Designed by TYIN tegnestue Arkitekter, this Norwegian home addition completely transforms the dwelling it’s attached to without actually changing any of the original structure’s visual cues. Added to the front left corner of the residence, this pine-lined living space towers nearly a full story above its master building, standing out with unconventional angles and a distinctive color palette. Inside, plywood lines the walls and a fresh open design creates a living room that would be impossible to reproduce so spectacularly within the original midcentury house. While unique and modern, the addition also honors tradition, with a generally conventional shape found within its odd angular profile. With some landscaping changes, the new portion of the house is integrated attractively into the lot, and the boundary of its entryway lines up with the lines of the original home. Though unmistakably contemporary, this addition is elegant and comfortable as a living space.
The architects chose to design an addition that redefined the original home in a distinctive manner without disrespecting its suburban residential origins. The resulting structure has a more contemporary finish and profile from the main house, but isn’t visually jarring or intentionally unlivable.
A true addition, the new living module uses a completely separate structure from its master dwelling, jutting out independently of the midcentury dwelling. However, the overall angles of the new space suggest a modernized version of conventional residential architecture, with a peaked roof and sheltered doorway.
The entry area exhibits the distorted angles of the addition in their most closely-packed form, accented further by smooth orange walls. A pebbled walkway has been extended from the driveway as a rectangular frame around the bottom of the structure.
Inside, all the walls of the living space are lined in smoothed plywood, and most furniture and structure of the room also exhibits wooden construction. Along outwardly-sloped walls, a set of cabinets is mounted low to create a long bench as well.
Though the addition is technically composed of two different rooms, the second one is simply a loft situated on a wide balcony over the main living space. Saving space, residents must first climb steps to the cabinet benches to ascend the flight upward to the loft.
A variety of windows are utilized within the addition, all rectangular. Two sets of tall and wide windows along perpendicular edges combine with a skylight overhead to bring in the most light, while various thinner openings provide accent light and localized illumination for certain parts of the space.
The top-level balcony is all glass, further uniting the children’s play area at the top with the more general living room below it. At the edge of the main house in the corner of the room, you can see where steps come up from the entry and storage rooms on the ground floor.
The storage bench along the front wall of the addition can provide seating for a large number of people in addition to the more formal seating on the room’s standalone furniture, helping to make this addition a perfect gathering space for any number of residents and guests.
Each window is recessed into the wall somewhat, allowing for certain paned to be angled differently along a single wall.
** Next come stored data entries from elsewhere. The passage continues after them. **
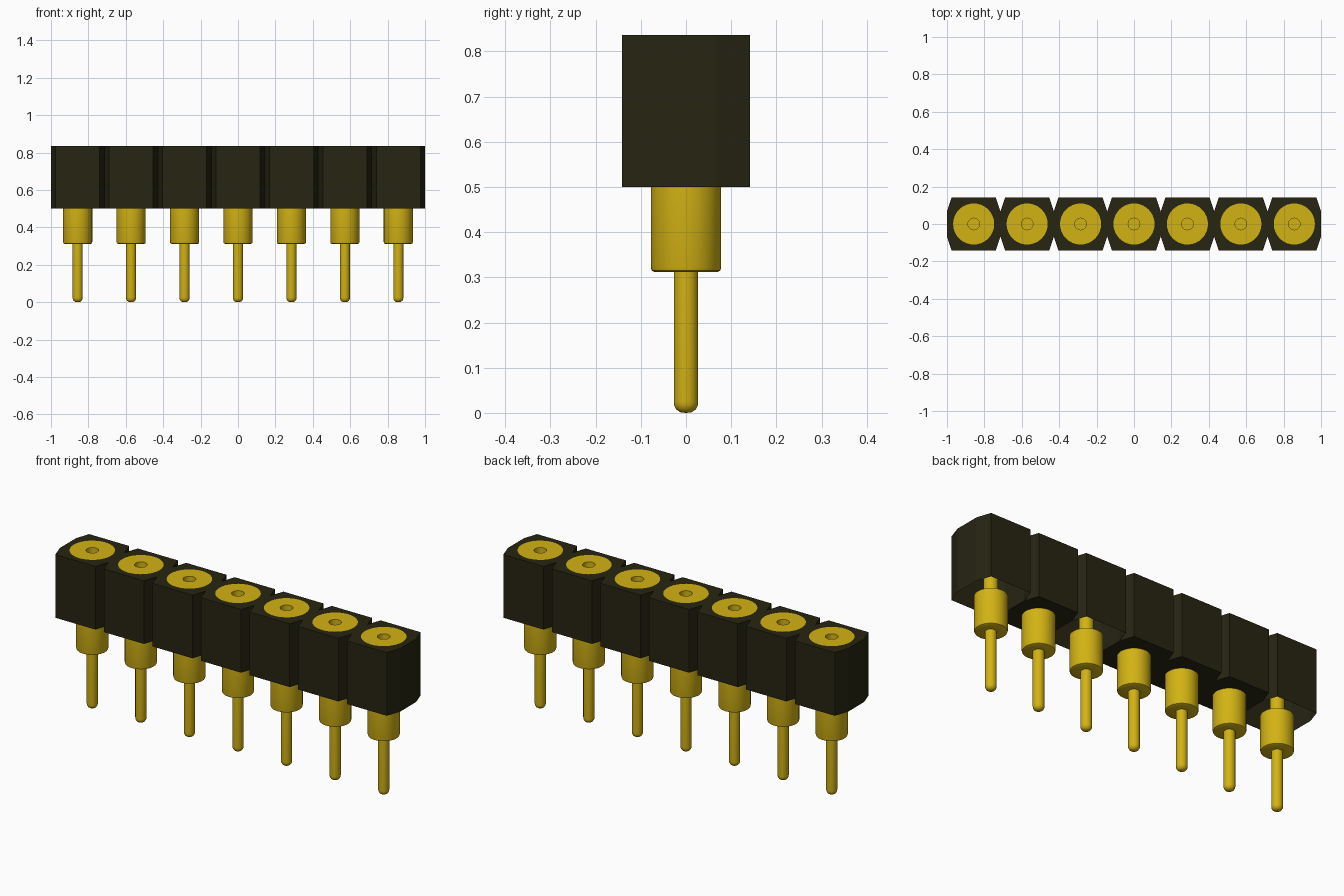
import bpy, bmesh, math

cube = bpy.data.objects.get("Cube")
if cube:
    bpy.data.objects.remove(cube, do_unlink=True)


def material(name, rgb):
    m = bpy.data.materials.new(name)
    m.use_nodes = True
    m.diffuse_color = (*rgb, 1)
    bsdf = next(n for n in m.node_tree.nodes if n.type == 'BSDF_PRINCIPLED')
    bsdf.inputs["Base Color"].default_value = (*rgb, 1)
    return m


BLACK = material("black plastic", (0.020, 0.018, 0.006))
GOLD = material("gold metal", (0.65, 0.45, 0.007))

COUNT = 7
PITCH = 2 / COUNT
BOTTOM, TOP = 0.50, 0.836
DEPTH = 0.142          # half depth of the housing
CUT_X, CUT_Y = 0.025, 0.075   # corner chamfer
SEAT_R = 0.11          # radius of the contact face
SIDES = 32


def add_object(name, bm, mat, x):
    mesh = bpy.data.meshes.new(name)
    bm.to_mesh(mesh)
    bm.free()
    mesh.materials.append(mat)
    ob = bpy.data.objects.new(name, mesh)
    ob.location.x = x
    bpy.context.collection.objects.link(ob)
    return ob


def circle_points(r):
    return [(r * math.cos(2 * math.pi * i / SIDES), r * math.sin(2 * math.pi * i / SIDES))
            for i in range(SIDES)]


# Housing cell: chamfered prism with a round opening in the top
def housing_cell(name, x, open_bottom):
    h = PITCH / 2
    quarter = [(h, DEPTH - CUT_Y), (h - CUT_X, DEPTH)]
    half = quarter + [(-a, b) for a, b in reversed(quarter)]
    outline = half + [(-a, -b) for a, b in half]
    bm = bmesh.new()
    low = [bm.verts.new((a, b, BOTTOM)) for a, b in outline]
    high = [bm.verts.new((a, b, TOP)) for a, b in outline]
    hole = [bm.verts.new((a, b, TOP)) for a, b in circle_points(SEAT_R)]
    n = len(outline)
    for i in range(n):
        j = (i + 1) % n
        bm.faces.new((low[i], low[j], high[j], high[i]))
    if not open_bottom:
        bm.faces.new(low[::-1])
    rim = [bm.edges.get((high[i], high[(i + 1) % n])) for i in range(n)]
    rim += [bm.edges.new((hole[i], hole[(i + 1) % SIDES])) for i in range(SIDES)]
    bmesh.ops.triangle_fill(bm, use_beauty=True, edges=rim, normal=(0, 0, 1))
    for f in bm.faces:
        if all(v.co.z > TOP - 1e-4 for v in f.verts) and f.normal.z < 0:
            f.normal_flip()
    return add_object(name, bm, BLACK, x)


# Turned contact: pin, collar, inner stem and socket face with a blind hole
PROFILE = [(0, 0), (0.012, 0.001), (0.021, 0.007), (0.026, 0.016), (0.027, 0.025),
           (0.027, 0.312), (0.070, 0.312), (0.076, 0.315), (0.078, 0.322),
           (0.078, BOTTOM), (0.034, BOTTOM), (0.034, TOP - 0.006),
           (SEAT_R, TOP - 0.006), (SEAT_R, TOP), (0.031, TOP),
           (0.031, TOP - 0.09), (0, TOP - 0.09)]


def contact(name, x):
    bm = bmesh.new()
    rings = []
    for r, z in PROFILE:
        if r == 0:
            rings.append([bm.verts.new((0, 0, z))] * SIDES)
        else:
            rings.append([bm.verts.new((a, b, z)) for a, b in circle_points(r)])
    for lo, hi in zip(rings, rings[1:]):
        for i in range(SIDES):
            j = (i + 1) % SIDES
            corners = list(dict.fromkeys((lo[i], lo[j], hi[j], hi[i])))
            bm.faces.new(corners)
    bm.normal_update()
    return add_object(name, bm, GOLD, x)


contacts = []
for k in range(COUNT):
    x = (k - (COUNT - 1) / 2) * PITCH
    housing_cell(f"housing_cell_{k + 1}", x, open_bottom=k in (0, 4, 6))
    contacts.append(contact(f"contact_pin_{k + 1}", x))

# Smooth the turned parts, keeping the sharp steps
bpy.ops.object.select_all(action='DESELECT')
for ob in contacts:
    ob.select_set(True)
bpy.context.view_layer.objects.active = contacts[0]
bpy.ops.object.shade_smooth_by_angle(angle=math.radians(40))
The windows which stand straight up can be used as shelving space, too, for accent pieces.
The two smallest windows of the addition, one on each floor, can be opened to allow a breeze of fresh air inside to offset the heat from the sun during summer without relying too much on artificial means of cooling.
The balcony up top is kept as unstructured as possible, leaving plenty of space for children to play in. The area’s height and the inclusion of carpeting instead of hardwood flooring helps in its use as a playroom, whiel its open-air nature allows adults to keep tabs on what’s happening above their heads.
The carpeting here keeps kids from getting splinters while building, while a few cushioned contemporary stools give them rest when need be.
TYIN tegnestue Arkitekter